== TASK STATEMENT ==
Retype, exactly as they appear below, the lines between the line holding "for k in range(41)])" and the line holding "peg_centre = Vector((0, -.19, .35))", both ends included.

== RECORD EXCERPTS ==
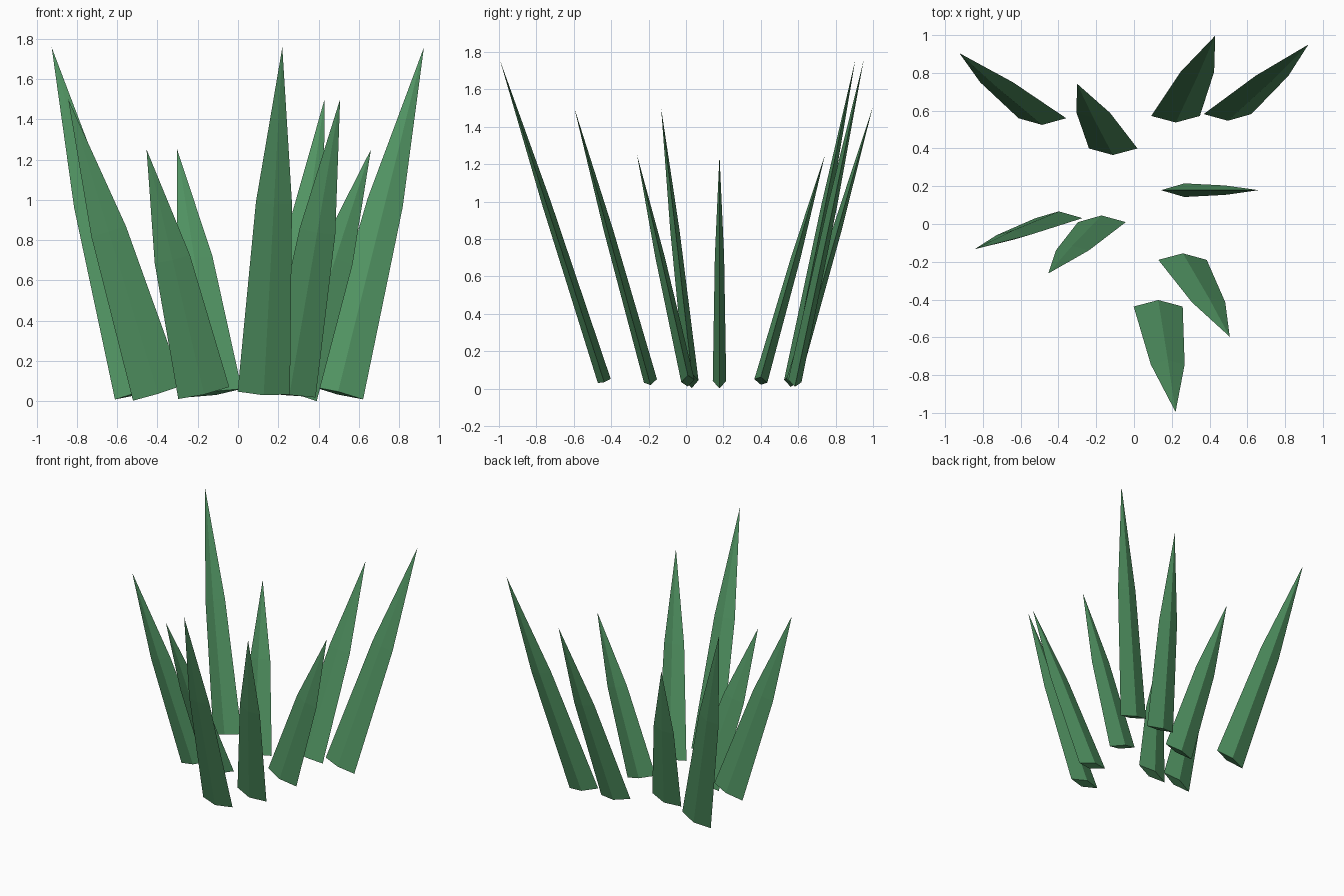
import bpy
import bmesh
from mathutils import Vector

cube = bpy.data.objects.get("Cube")
if cube:
    bpy.data.objects.remove(cube, do_unlink=True)

# One leaf green for every blade
green = bpy.data.materials.new("leaf_green")
green.use_nodes = True
leaf_color = (0.083, 0.297, 0.124, 1.0)
green.diffuse_color = leaf_color
green.node_tree.nodes["Principled BSDF"].inputs["Base Color"].default_value = leaf_color

HALF_WIDTH = 0.13
HALF_DEPTH = 0.036
BASE_Z = 0.041
SHOULDER = 0.55       # how far up the blade the taper steepens
SHOULDER_SCALE = 0.69


def grass_blade(name, base_xy, tip):
    """Diamond-section blade: base ring, shoulder ring, pointed tip."""
    base = Vector((*base_xy, BASE_Z))
    tip = Vector(tip)
    axis = (tip - base).normalized()
    side = Vector((axis.z, 0, -axis.x)).normalized()   # wide way, square to the axis
    front = side.cross(axis).normalized()              # thin way

    bm = bmesh.new()

    def ring(t, scale):
        centre = base.lerp(tip, t)
        w, d = side * HALF_WIDTH * scale, front * HALF_DEPTH * scale
        return [bm.verts.new(centre + o) for o in (w, d, -w, -d)]

    low, mid = ring(0, 1), ring(SHOULDER, SHOULDER_SCALE)
    point = bm.verts.new(tip)
    bm.faces.new(low)
    for i in range(4):
        j = (i + 1) % 4
        bm.faces.new((low[i], low[j], mid[j], mid[i]))
        bm.faces.new((mid[i], mid[j], point))
    bmesh.ops.recalc_face_normals(bm, faces=bm.faces)

    mesh = bpy.data.meshes.new(name)
    bm.to_mesh(mesh)
    bm.free()
    mesh.materials.append(green)
    bpy.context.collection.objects.link(bpy.data.objects.new(name, mesh))


# Blades come in three heights, each leaning outwards: base (x, y), tip (x, y)
TALL, MEDIUM, SHORT = 1.757, 1.5, 1.25
blades = {
    "tall_blade_back_right": (TALL, (-0.485, 0.56), (-0.925, 0.905)),
    "tall_blade_back_left": (TALL, (0.495, 0.582), (0.923, 0.95)),
    "tall_blade_front": (TALL, (0.128, -0.437), (0.22, -0.995)),
    "medium_blade_right": (MEDIUM, (-0.397, 0.031), (-0.843, -0.133)),
    "medium_blade_back": (MEDIUM, (0.22, 0.572), (0.43, 0.997)),
    "medium_blade_front": (MEDIUM, (0.257, -0.19), (0.507, -0.597)),
    "short_blade_back": (SHORT, (-0.11, 0.4), (-0.302, 0.743)),
    "short_blade_left": (SHORT, (0.267, 0.179), (0.66, 0.179)),
    "short_blade_right": (SHORT, (-0.17, 0.01), (-0.454, -0.262)),
}
for name, (height, base_xy, tip_xy) in blades.items():
    grass_blade(name, base_xy, (*tip_xy, height))
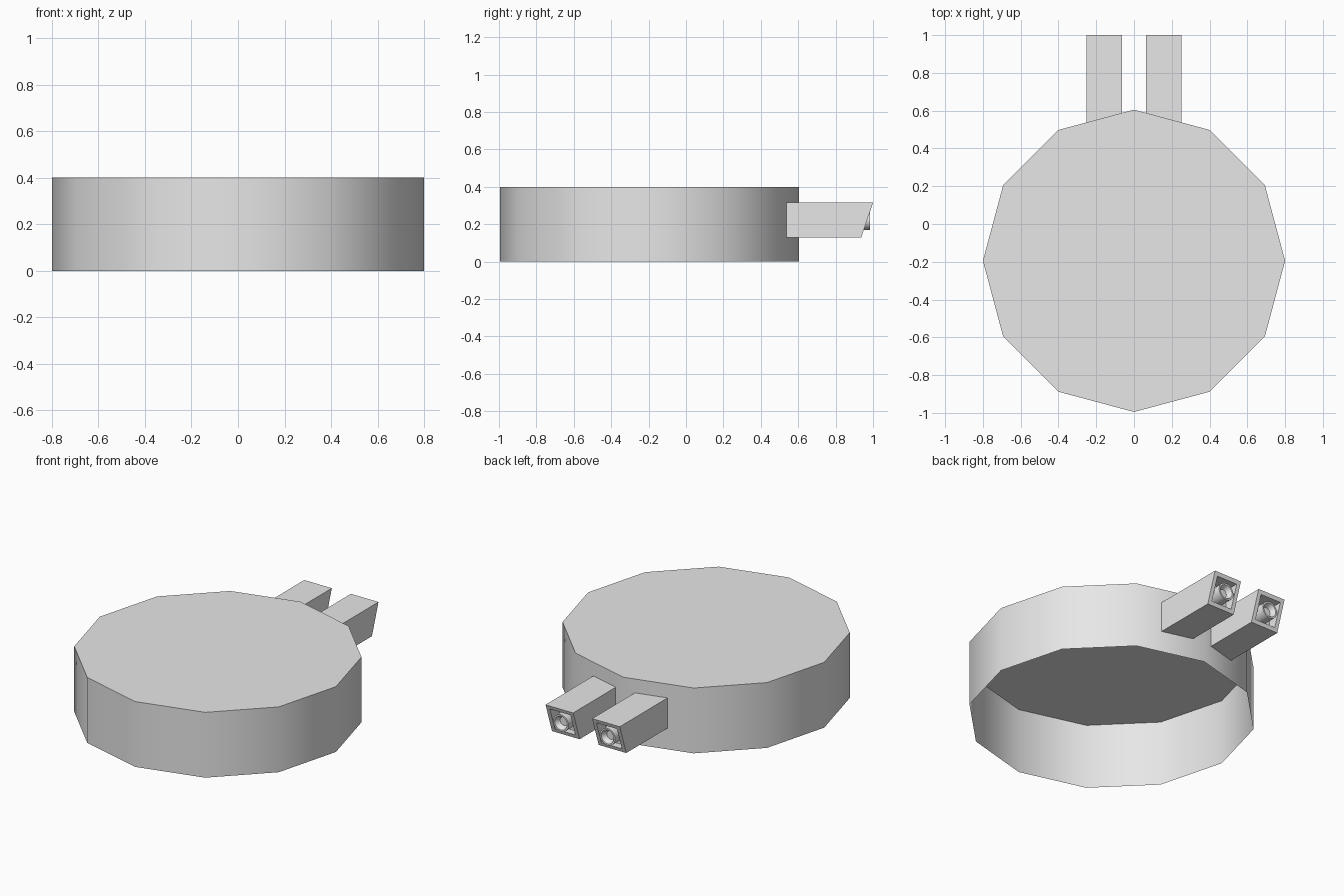
import bpy, bmesh, math
from mathutils import Vector, Matrix

cube = bpy.data.objects.get("Cube")
if cube:
    bpy.data.objects.remove(cube, do_unlink=True)

grey = bpy.data.materials.new("light_grey")
grey.use_nodes = True
grey.diffuse_color = (0.8, 0.8, 0.8, 1)
grey.node_tree.nodes["Principled BSDF"].inputs["Base Color"].default_value = (0.8, 0.8, 0.8, 1)


def finish(name, bm, smooth=None):
    mesh = bpy.data.meshes.new(name)
    bm.to_mesh(mesh)
    bm.free()
    mesh.materials.append(grey)
    obj = bpy.data.objects.new(name, mesh)
    bpy.context.collection.objects.link(obj)
    if smooth:
        bpy.ops.object.select_all(action='DESELECT')
        obj.select_set(True)
        bpy.context.view_layer.objects.active = obj
        bpy.ops.object.shade_smooth_by_angle(angle=math.radians(smooth))
    return obj


# Twelve-sided drum shell, open underneath
RADIUS, CENTRE_Y, HEIGHT = 0.8, -0.195, 0.4
bm = bmesh.new()
bmesh.ops.create_cone(bm, cap_ends=True, segments=12, radius1=RADIUS, radius2=RADIUS,
                      depth=HEIGHT, matrix=Matrix.Translation((0, CENTRE_Y, HEIGHT / 2)))
bottom = [f for f in bm.faces if f.normal.z < -0.9]
bmesh.ops.delete(bm, geom=bottom, context='FACES_ONLY')
finish("drum_shell", bm, 40)


def wall_y(x):
    # y of the drum's rear wall at a given x
    return CENTRE_Y + RADIUS - abs(x) * math.tan(math.radians(15))


def tube(name, side):
    # Square tube with a slanted, recessed rear end
    bm = bmesh.new()
    bmesh.ops.create_cube(bm, size=1)
    for v in bm.verts:
        rear, top = v.co.y > 0, v.co.z > 0
        x = side * (0.158 + v.co.x * 0.187)
        y = (1.0 if top else 0.937) if rear else wall_y(x)
        v.co = Vector((x, y, 0.315 if top else 0.13))
    bmesh.ops.recalc_face_normals(bm, faces=bm.faces)
    end = max(bm.faces, key=lambda f: f.calc_center_median().y)
    bmesh.ops.inset_region(bm, faces=[end], thickness=0.034)
    hole = bmesh.ops.extrude_discrete_faces(bm, faces=[end])["faces"][0]
    for v in hole.verts:
        v.co.y = 0.9
    finish(name, bm)


def nozzle(name, side):
    # Round nozzle with a tapered cup, turned around the tube's axis
    profile = [(0.052, 0.9), (0.052, 0.985), (0.042, 0.985), (0.026, 0.955), (0.0, 0.955)]
    centre = Vector((side * 0.158, 0, 0.222))
    bm = bmesh.new()
    verts = [bm.verts.new(centre + Vector((r, y, 0))) for r, y in profile]
    edges = [bm.edges.new(pair) for pair in zip(verts, verts[1:])]
    bmesh.ops.spin(bm, geom=verts + edges, cent=centre, axis=(0, 1, 0),
                   angle=math.tau, steps=24, use_merge=True)
    bmesh.ops.remove_doubles(bm, verts=bm.verts, dist=0.0005)
    bmesh.ops.recalc_face_normals(bm, faces=bm.faces)
    # Make sure the rim faces backwards
    if sum(f.normal.y * f.calc_area() for f in bm.faces) < 0:
        bmesh.ops.reverse_faces(bm, faces=bm.faces)
    finish(name, bm, 30)


for label, side in (("left", 1), ("right", -1)):
    tube(label + "_tube", side)
    nozzle(label + "_nozzle", side)
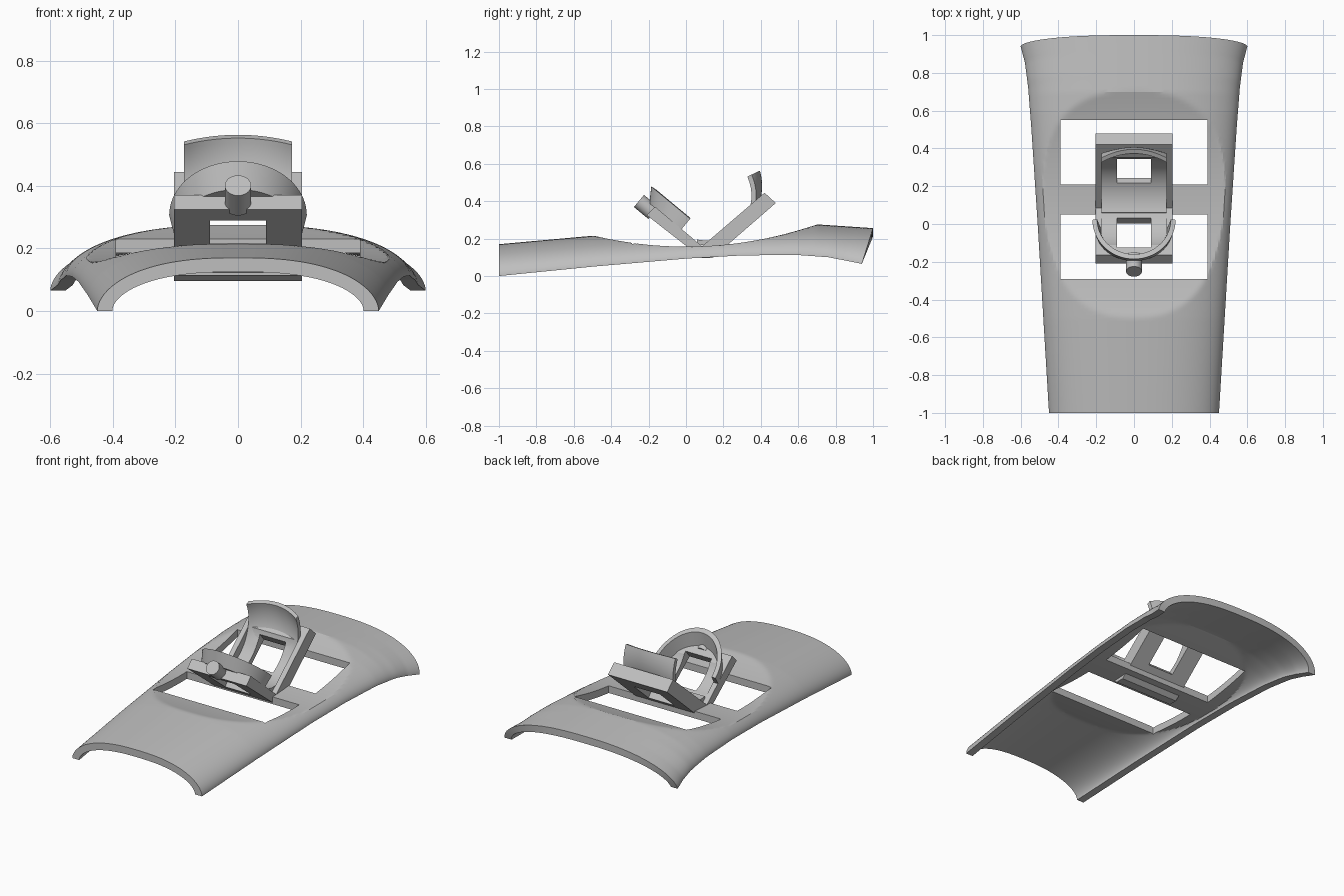
import bpy, bmesh, math
from mathutils import Vector

cube = bpy.data.objects.get("Cube")
if cube:
    bpy.data.objects.remove(cube, do_unlink=True)

grey = bpy.data.materials.new("light_grey")
grey.use_nodes = True
grey.diffuse_color = (0.52, 0.52, 0.52, 1)
grey.node_tree.nodes["Principled BSDF"].inputs["Base Color"].default_value = grey.diffuse_color


def finish(name, bm):
    bmesh.ops.recalc_face_normals(bm, faces=bm.faces)
    mesh = bpy.data.meshes.new(name)
    bm.to_mesh(mesh)
    bm.free()
    mesh.materials.append(grey)
    obj = bpy.data.objects.new(name, mesh)
    bpy.context.collection.objects.link(obj)
    return obj


def loft(name, rings):
    """Join closed rings, each an outer line followed by the reversed inner line."""
    bm = bmesh.new()
    rows = [[bm.verts.new(p) for p in ring] for ring in rings]
    n = len(rows[0])
    for a, b in zip(rows, rows[1:]):
        for i in range(n):
            j = (i + 1) % n
            bm.faces.new((a[i], a[j], b[j], b[i]))
    for row in (rows[0], rows[-1]):
        for i in range(n // 2 - 1):
            bm.faces.new((row[i], row[i + 1], row[n - 2 - i], row[n - 1 - i]))
    return finish(name, bm)


def box(name, centre, size, angle):
    bm = bmesh.new()
    bmesh.ops.create_cube(bm, size=1)
    obj = finish(name, bm)
    obj.location, obj.scale, obj.rotation_euler.x = centre, size, angle
    return obj


def cylinder(name, centre, radius, length, rotation):
    bm = bmesh.new()
    bmesh.ops.create_cone(bm, cap_ends=True, segments=64, radius1=radius, radius2=radius, depth=length)
    obj = finish(name, bm)
    obj.location, obj.rotation_euler = centre, rotation
    return obj


def cut(obj, cutters):
    bpy.context.view_layer.update()
    bpy.context.view_layer.objects.active = obj
    for cutter in cutters:
        cutter.hide_render = True
        mod = obj.modifiers.new("cut", 'BOOLEAN')
        mod.operation, mod.solver, mod.object = 'DIFFERENCE', 'EXACT', cutter
        bpy.ops.object.modifier_apply(modifier=mod.name)


def smooth(obj, degrees):
    bpy.ops.object.select_all(action='DESELECT')
    obj.select_set(True)
    bpy.context.view_layer.objects.active = obj
    bpy.ops.object.shade_smooth_by_angle(angle=math.radians(degrees))


def along(y, knots):
    for (a, p), (b, q) in zip(knots, knots[1:]):
        if y <= b:
            return p + (q - p) * (y - a) / (b - a)
    return knots[-1][1]


# Arched shell with a shallow trough pressed across it
WIDTH = [(-1, .45), (0, .51), (.5, .543), (.75, .56), (.9, .577), (1, .6)]
CROWN = [(-1, .17), (-.5, .215), (0, .248), (.4, .268), (.7, .276), (1, .256)]
EDGE = [(-1, 0), (-.5, .05), (0, .093), (.3, .11), (.6, .113), (.8, .1), (1, .065)]


def shell_line(y, inset, drop):
    w = along(y, WIDTH) - inset
    low = along(y, EDGE)
    high = along(y, CROWN) - drop
    trough = .157 + .24 * y * y - drop
    lean = .06 * max(0, (y - .5) / .5)
    points = []
    for i in range(65):
        u = -math.cos(math.pi * i / 64)
        rise = max(0, 1 - abs(u) ** 2.5) ** .54
        points.append((w * u, y - lean * (1 - rise), min(low + (high - low) * rise, trough)))
    return points


rings = []
for k in range(121):
    y = -1 + k / 60
    rings.append(shell_line(y, 0, 0) + shell_line(y, .048, .045)[::-1])
shell = loft("arched_shell", rings)
windows = [box("window_cutter", (0, y, .2), (.78, .34, 1), 0) for y in (-.12, .38)]
cut(shell, windows)
smooth(shell, 14)

# V-shaped bracket
profile = [(-.21, .325), (.085, .095), (.14, .095), (.48, .39), (.42, .445), (.086, .159), (-.165, .37)]
bm = bmesh.new()
base = bm.faces.new([bm.verts.new((-.205, y, z)) for y, z in profile])
side = bmesh.ops.extrude_face_region(bm, geom=[base])["geom"]
bmesh.ops.translate(bm, vec=(.41, 0, 0), verts=[v for v in side if isinstance(v, bmesh.types.BMVert)])
bracket = finish("v_bracket", bm)

# Curved cradle seated in the bracket, flaring at its upper lip
CUP_Y, CUP_Z, CUP_R, HALF = .11, .43, .24, .172


def cup_line(angle, extra):
    flare = .05 * min(1, max(0, (angle + 30) / 55))
    a = math.radians(angle)
    points = []
    for i in range(21):
        t = i / 10 - 1
        r = CUP_R + extra + flare * (1 - t * t)
        points.append((HALF * t, CUP_Y + r * math.cos(a), CUP_Z + r * math.sin(a)))
    return points


cradle = loft("curved_cradle", [cup_line(-102 + 127 * k / 40, .025) + cup_line(-102 + 127 * k / 40, 0)[::-1]
                                for k in range(41)])

# Openings through both bracket arms
hollow = cylinder("hollow_cutter", (0, CUP_Y, CUP_Z), .245, .345, (0, math.pi / 2, 0))
front_hole = box("front_hole_cutter", (0, -.065, .245), (.18, .21, .2), math.radians(-39))
back_hole = box("back_hole_cutter", (0, .3, .265), (.18, .19, .22), math.radians(41))
cut(bracket, [hollow, front_hole, back_hole])
cut(cradle, [back_hole])
smooth(bracket, 20)
smooth(cradle, 30)
for cutter in windows + [hollow, front_hole, back_hole]:
    bpy.data.objects.remove(cutter, do_unlink=True)

# Half-ring collar standing on the front arm
origin = Vector((0, -.02, .255))
up_arm = Vector((0, -.77, .64))
normal = Vector((0, .64, .77))


def collar_point(phi, rx, rd, h):
    return origin + Vector((rx * math.sin(phi), 0, 0)) + up_arm * rd * math.cos(phi) + normal * h


rings = []
for k in range(41):
    phi = math.pi * (k / 40 - .5)
    rings.append([collar_point(phi, *s) for s in
                  ((.205, .22, -.01), (.22, .27, .066), (.195, .24, .07), (.175, .185, -.01))])
smooth(loft("front_collar", rings), 30)

# Round peg at the tip of the front arm
peg_centre = Vector((0, -.19, .35)) + up_arm * .03
peg = cylinder("front_peg", peg_centre, .042, .1, up_arm.to_track_quat('Z', 'X').to_euler())
smooth(peg, 30)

== PROBLEM SOLUTION ==
                                for k in range(41)])

# Openings through both bracket arms
hollow = cylinder("hollow_cutter", (0, CUP_Y, CUP_Z), .245, .345, (0, math.pi / 2, 0))
front_hole = box("front_hole_cutter", (0, -.065, .245), (.18, .21, .2), math.radians(-39))
back_hole = box("back_hole_cutter", (0, .3, .265), (.18, .19, .22), math.radians(41))
cut(bracket, [hollow, front_hole, back_hole])
cut(cradle, [back_hole])
smooth(bracket, 20)
smooth(cradle, 30)
for cutter in windows + [hollow, front_hole, back_hole]:
    bpy.data.objects.remove(cutter, do_unlink=True)

# Half-ring collar standing on the front arm
origin = Vector((0, -.02, .255))
up_arm = Vector((0, -.77, .64))
normal = Vector((0, .64, .77))


def collar_point(phi, rx, rd, h):
    return origin + Vector((rx * math.sin(phi), 0, 0)) + up_arm * rd * math.cos(phi) + normal * h


rings = []
for k in range(41):
    phi = math.pi * (k / 40 - .5)
    rings.append([collar_point(phi, *s) for s in
                  ((.205, .22, -.01), (.22, .27, .066), (.195, .24, .07), (.175, .185, -.01))])
smooth(loft("front_collar", rings), 30)

# Round peg at the tip of the front arm
peg_centre = Vector((0, -.19, .35)) + up_arm * .03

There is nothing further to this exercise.